After being remanded in custody upon arraignment last Saturday, Keith Schembri and the other individuals accused will now focus their primary efforts on gaining release from prison by being granted bail. There is nothing unusual about this – anyone incarcerated pending trial or prosecution seeks bail until judgment.
The law is predicated on the idea of bail as a given unless there are reasons for its denial. In other words, a court has to have reasons not to grant bail rather than the other way round. Yet the question of bail in these cases has taken a greater public significance given the profile of the charges and the accused.
This is even more so in the case of Keith Schembri, the highest profile individual among the accused whose case carries weight in politics and society, affecting public perception of the rule of law and accountability. On Friday, when a decision on a fresh bid for bail is likely to be made, all eyes will be on the magistrate.
In making deliberations on bail, a magistrate would have to consider “the circumstances of the case, the nature and seriousness of the offence, the character, antecedents, associations and community ties of the accused,” according to law.
The court would then also have to consider the likelihood of the accused, if released, of not observing bail conditions, or of absconding, as well as the chances of committing another offence or tampering with evidence.
In the present cases, different individuals are charged with different clusters of crimes that carry different punishments. From what we know so far, the cluster of charges against Keith Schembri may amount to many years’ imprisonment if found guilty.
This means that the decision on bail may not be the same for different individuals involved, depending on the range and gravity of the crimes of which they are accused.
At least some of the accused are charged with making false declarations or forging documents, and this may weigh on the magistrate’s deliberations when it comes to an assessment of the potential for tampering with evidence, including witnesses.
The fact that the police have said investigations are ongoing increases the potential of tampering with evidence.
The defence lawyers are likely to argue that the evidence is mostly or fully gathered, and hence cannot be impacted in any case.
Then there is the consideration of the possibility of absconding. An analysis on this point is usually made on the basis of the seriousness of the crime (the more serious the crime the greater motivation to make a run), the resources available for absconding (assets or monies abroad, personal resourcefulness and contacts, and so on) as well as what a person would have to lose by staying or running.
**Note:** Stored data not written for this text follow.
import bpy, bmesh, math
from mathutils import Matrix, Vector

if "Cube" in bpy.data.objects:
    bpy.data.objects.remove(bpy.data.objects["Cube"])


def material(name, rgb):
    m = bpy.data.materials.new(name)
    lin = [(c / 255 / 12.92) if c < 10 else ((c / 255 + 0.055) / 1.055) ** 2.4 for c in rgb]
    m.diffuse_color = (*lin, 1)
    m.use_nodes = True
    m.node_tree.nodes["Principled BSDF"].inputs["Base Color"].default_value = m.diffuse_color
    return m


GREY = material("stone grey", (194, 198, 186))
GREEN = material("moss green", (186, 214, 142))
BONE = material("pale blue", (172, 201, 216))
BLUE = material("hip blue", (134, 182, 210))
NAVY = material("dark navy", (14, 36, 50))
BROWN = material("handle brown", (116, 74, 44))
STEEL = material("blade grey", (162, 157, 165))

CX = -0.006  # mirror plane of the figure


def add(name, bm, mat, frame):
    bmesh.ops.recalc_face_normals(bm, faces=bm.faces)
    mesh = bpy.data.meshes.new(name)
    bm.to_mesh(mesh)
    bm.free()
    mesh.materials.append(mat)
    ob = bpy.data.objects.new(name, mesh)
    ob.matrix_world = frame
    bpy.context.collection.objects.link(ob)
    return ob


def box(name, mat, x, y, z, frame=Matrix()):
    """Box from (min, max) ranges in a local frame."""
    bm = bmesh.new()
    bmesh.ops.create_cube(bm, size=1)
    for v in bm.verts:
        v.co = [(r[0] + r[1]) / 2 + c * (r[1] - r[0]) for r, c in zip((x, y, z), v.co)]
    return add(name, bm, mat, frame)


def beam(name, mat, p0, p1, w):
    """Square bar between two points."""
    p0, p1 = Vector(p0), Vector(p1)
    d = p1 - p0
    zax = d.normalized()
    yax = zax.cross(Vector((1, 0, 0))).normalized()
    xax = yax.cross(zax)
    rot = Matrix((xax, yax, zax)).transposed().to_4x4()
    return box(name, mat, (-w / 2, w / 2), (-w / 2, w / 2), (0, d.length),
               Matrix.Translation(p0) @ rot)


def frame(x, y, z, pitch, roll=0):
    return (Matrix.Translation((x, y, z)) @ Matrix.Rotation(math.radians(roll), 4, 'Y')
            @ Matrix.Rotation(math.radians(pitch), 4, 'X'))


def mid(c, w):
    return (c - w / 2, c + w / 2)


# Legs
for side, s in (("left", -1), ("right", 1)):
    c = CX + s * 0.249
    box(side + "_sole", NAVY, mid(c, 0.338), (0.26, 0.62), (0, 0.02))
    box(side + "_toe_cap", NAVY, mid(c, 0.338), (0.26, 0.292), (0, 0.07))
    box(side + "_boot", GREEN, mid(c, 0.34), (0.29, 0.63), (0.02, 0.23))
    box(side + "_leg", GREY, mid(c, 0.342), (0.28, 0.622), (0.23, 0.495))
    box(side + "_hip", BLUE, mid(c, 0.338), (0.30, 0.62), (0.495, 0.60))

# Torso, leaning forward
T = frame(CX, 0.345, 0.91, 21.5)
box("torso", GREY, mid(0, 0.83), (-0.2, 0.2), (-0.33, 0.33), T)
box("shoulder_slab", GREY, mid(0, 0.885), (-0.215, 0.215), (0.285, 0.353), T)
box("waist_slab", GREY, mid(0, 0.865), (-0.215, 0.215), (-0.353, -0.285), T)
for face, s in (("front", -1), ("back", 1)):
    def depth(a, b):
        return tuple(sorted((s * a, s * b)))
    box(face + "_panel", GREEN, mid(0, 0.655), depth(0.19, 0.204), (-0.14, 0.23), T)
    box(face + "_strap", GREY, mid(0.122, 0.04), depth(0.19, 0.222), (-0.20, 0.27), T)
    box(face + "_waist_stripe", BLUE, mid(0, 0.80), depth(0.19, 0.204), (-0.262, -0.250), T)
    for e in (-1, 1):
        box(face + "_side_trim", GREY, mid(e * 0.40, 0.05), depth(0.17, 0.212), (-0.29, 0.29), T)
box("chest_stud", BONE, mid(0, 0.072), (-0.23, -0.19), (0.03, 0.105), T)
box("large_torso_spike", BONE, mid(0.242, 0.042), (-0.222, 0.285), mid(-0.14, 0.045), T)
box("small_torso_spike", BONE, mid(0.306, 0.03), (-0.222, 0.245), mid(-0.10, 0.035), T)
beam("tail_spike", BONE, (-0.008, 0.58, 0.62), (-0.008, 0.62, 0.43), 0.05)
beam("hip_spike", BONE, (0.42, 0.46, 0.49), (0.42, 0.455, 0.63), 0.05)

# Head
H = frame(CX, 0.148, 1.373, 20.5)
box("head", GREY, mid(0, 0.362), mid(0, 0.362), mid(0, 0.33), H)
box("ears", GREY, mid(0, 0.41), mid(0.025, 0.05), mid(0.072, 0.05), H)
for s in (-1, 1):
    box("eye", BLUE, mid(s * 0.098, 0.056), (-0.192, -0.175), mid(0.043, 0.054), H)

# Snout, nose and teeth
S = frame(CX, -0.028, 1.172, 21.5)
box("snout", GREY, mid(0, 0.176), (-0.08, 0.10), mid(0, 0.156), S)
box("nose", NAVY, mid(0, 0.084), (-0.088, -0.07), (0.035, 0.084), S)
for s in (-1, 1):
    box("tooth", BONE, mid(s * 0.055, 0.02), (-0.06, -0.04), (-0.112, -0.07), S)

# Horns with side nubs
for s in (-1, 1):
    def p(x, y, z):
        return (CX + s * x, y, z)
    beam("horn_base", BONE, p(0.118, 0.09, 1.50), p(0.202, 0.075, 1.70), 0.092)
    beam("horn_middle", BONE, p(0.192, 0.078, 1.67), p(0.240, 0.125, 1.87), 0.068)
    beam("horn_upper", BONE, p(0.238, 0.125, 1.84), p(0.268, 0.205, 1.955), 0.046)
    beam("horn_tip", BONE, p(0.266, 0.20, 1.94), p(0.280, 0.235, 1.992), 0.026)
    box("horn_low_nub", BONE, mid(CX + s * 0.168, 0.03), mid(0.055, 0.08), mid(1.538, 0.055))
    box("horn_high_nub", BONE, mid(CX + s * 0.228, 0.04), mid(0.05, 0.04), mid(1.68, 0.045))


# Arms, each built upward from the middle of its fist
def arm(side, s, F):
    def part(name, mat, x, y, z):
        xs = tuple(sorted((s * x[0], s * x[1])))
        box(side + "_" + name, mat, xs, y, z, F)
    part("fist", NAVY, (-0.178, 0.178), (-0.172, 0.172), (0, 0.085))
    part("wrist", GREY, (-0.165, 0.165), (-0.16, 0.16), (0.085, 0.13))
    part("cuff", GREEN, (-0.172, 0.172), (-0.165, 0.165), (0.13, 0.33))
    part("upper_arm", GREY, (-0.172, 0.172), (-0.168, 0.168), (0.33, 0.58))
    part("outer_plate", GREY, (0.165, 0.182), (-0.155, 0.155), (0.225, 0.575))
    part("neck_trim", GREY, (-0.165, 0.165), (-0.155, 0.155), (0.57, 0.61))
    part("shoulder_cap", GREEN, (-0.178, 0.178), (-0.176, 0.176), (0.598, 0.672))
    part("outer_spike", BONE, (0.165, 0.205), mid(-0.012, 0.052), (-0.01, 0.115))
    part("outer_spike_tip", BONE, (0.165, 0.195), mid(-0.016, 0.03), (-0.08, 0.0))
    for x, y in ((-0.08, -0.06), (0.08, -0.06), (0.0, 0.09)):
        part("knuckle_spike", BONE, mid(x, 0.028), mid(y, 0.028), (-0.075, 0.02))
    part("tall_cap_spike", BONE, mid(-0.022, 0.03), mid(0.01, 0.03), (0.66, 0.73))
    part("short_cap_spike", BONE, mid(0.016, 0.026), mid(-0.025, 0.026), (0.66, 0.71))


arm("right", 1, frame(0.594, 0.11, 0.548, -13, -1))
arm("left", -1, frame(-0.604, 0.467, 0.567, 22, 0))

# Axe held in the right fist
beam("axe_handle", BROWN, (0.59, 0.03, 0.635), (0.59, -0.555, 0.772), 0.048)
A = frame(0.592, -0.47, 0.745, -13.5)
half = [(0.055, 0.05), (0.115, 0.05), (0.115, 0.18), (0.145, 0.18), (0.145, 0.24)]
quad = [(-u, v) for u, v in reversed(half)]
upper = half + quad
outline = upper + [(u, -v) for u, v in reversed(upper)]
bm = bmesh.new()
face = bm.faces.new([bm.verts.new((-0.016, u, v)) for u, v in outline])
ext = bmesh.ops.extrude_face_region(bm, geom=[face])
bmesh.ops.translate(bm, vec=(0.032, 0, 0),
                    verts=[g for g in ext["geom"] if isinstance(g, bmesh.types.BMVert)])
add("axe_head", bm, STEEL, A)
It is an analysis that is not made in isolation, but as dynamic in the interplay of all the other considerations.
Another point of consideration is that the granting or withholding of bail at any one time is not cast in stone. There is no limit to how many times an accused can apply for bail, although usually, defence lawyers would wait until there is a change in circumstances before reapplying – that change of circumstance can merely be the passage of time. The same magistrate may in fact deny bail at one point and then grant it at some point in the future if the magistrates decides that the changes in circumstances make bail justifiable.
What next, irrespective of bail?
Whether bail is granted or not, and at what stage, the signs are that some of these high profile accused would engage in court battles on technicalities.
Schembri has already launched one such battle in the constitutional court by claiming that the length it took the magisterial inquiry to be concluded, as well as alleged failure to hear some evidence, is a breach of his right to a fair trial.
His lawyers latched onto a provision that specifies that, unless a given magisterial inquiry is concluded within 60 days, the magistrate would have to write to the Attorney General every month thereafter to justify the delay. In the application, they questioned whether this provision is observed in practice.
The previous Attorney General had admitted to The Shift that it is not, but that does not mean that the constitutional court is bound to find the inquiry faulty and nullify it – the court may instead decide to dispose of the case by paying damages to Schembri. Moreover, evidence for criminal prosecution is usually admissible irrespective of whether any obscure provision in law, especially procedural, was breached in its procurement.
Another point raised this week is that Schembri’s lawyers have made a referral, or may do so, to a higher court to plead that Schembri’s fundamental rights have been breached because an accused does not have the opportunity to appeal the denial of bail, as the Attorney General does.
This refers to provisions in law that allow the Attorney General to apply “to obtain the re-arrest and continued detention of the person so released” within a day of granting of bail. It was reported that Schembri’s lawyers are arguing this is in breach of the principle of ‘equality of arms’.
This principle was developed by the European Court of Human Rights to ensure that an accused in a criminal court has the same resources, opportunities and access to evidence as the prosecution to mount a defence. In the case of bail, as already pointed out, an accused can repeatedly apply for bail. Besides, the principle of equality of arms is mainly concerned with elements throughout the case that can have a bearing on the evidence, and hence consequential to the judgement.
In any case, the road ahead is far from clear, and these cases seem destined to evolve into multiple court actions and drawn out proceedings, some of them arising from claims of breaches of fundamental rights.